Exercise objective:
Records follow. Pull out every line that contains "faces".

[[ Given data, beginning ]]

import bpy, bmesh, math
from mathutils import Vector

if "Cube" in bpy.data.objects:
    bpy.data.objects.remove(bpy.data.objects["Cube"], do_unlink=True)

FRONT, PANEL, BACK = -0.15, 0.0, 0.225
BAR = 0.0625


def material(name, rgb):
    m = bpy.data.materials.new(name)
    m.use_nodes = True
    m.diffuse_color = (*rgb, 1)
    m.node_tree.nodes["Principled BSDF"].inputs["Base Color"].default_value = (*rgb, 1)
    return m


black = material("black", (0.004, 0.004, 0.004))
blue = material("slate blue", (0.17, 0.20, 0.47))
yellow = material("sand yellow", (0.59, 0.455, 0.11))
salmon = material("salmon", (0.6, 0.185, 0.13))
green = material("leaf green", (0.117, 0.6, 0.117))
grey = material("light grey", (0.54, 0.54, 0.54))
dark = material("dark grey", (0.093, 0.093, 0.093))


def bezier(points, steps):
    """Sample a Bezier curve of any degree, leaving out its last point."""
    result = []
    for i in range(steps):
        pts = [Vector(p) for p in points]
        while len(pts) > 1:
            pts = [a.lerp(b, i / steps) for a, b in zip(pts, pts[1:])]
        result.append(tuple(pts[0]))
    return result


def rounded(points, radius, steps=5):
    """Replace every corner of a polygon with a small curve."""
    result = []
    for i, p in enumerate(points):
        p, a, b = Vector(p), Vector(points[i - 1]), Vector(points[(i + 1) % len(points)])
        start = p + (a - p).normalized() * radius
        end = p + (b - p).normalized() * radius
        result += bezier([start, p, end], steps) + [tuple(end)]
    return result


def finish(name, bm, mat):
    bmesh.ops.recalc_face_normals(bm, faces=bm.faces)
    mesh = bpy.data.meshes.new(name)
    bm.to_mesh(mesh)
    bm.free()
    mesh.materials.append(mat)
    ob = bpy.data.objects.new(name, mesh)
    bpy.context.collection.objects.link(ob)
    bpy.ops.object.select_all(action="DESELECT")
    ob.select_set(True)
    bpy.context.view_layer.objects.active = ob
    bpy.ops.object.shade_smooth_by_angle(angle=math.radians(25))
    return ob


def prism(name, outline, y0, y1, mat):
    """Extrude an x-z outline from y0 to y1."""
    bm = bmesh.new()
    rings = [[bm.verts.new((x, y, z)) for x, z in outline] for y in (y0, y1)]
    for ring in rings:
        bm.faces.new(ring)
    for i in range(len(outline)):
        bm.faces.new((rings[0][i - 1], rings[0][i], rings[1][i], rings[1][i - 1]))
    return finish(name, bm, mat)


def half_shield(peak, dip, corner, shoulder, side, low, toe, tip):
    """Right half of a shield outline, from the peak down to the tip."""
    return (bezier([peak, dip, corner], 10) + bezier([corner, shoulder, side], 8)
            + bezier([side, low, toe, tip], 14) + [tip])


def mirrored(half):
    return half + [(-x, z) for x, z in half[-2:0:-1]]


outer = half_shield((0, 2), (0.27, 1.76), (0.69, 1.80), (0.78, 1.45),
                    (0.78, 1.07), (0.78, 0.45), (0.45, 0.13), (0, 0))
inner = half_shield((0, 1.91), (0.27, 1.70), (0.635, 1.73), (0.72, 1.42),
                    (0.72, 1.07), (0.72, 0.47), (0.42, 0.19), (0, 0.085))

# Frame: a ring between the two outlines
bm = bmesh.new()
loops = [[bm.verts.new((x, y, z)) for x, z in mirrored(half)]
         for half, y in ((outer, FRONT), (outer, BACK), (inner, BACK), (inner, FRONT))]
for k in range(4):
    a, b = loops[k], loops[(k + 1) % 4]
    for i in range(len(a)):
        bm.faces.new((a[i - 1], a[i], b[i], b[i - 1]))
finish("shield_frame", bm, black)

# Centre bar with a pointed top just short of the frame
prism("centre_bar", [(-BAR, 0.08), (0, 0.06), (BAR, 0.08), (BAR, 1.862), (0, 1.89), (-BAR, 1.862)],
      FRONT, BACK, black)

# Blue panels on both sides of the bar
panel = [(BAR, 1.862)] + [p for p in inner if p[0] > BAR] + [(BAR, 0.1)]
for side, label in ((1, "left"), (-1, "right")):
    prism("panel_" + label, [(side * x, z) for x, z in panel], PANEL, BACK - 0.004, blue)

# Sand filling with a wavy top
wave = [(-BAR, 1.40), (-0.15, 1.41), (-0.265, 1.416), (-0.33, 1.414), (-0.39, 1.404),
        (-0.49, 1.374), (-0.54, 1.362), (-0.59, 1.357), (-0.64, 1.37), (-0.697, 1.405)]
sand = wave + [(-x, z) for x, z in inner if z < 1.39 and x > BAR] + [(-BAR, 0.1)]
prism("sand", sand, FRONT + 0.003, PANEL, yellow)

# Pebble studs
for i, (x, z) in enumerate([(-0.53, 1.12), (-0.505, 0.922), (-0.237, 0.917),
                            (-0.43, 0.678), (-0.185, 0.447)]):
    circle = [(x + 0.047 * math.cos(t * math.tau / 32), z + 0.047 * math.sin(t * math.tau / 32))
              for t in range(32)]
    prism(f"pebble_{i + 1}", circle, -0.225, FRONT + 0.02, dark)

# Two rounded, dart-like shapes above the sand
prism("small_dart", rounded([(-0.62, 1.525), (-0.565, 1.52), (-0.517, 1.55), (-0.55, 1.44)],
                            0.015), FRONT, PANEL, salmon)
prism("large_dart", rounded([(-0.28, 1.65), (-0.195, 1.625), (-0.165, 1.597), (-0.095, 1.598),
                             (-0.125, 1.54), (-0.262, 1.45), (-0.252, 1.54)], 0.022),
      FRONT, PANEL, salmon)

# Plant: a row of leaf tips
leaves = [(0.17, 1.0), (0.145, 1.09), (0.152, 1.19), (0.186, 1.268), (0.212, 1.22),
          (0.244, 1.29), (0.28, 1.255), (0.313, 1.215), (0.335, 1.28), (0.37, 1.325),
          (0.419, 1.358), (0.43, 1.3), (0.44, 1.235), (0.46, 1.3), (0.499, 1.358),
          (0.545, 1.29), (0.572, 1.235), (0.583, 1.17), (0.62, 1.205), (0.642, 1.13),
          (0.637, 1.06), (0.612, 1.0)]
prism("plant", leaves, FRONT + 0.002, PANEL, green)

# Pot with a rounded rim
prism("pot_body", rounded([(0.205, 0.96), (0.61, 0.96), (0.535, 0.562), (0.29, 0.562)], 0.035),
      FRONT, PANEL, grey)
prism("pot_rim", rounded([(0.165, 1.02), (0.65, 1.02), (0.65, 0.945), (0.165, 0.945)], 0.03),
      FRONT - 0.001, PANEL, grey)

[[ Given data, end ]]

Exercise answer:
    bmesh.ops.recalc_face_normals(bm, faces=bm.faces)
        bm.faces.new(ring)
        bm.faces.new((rings[0][i - 1], rings[0][i], rings[1][i], rings[1][i - 1]))
        bm.faces.new((a[i - 1], a[i], b[i], b[i - 1]))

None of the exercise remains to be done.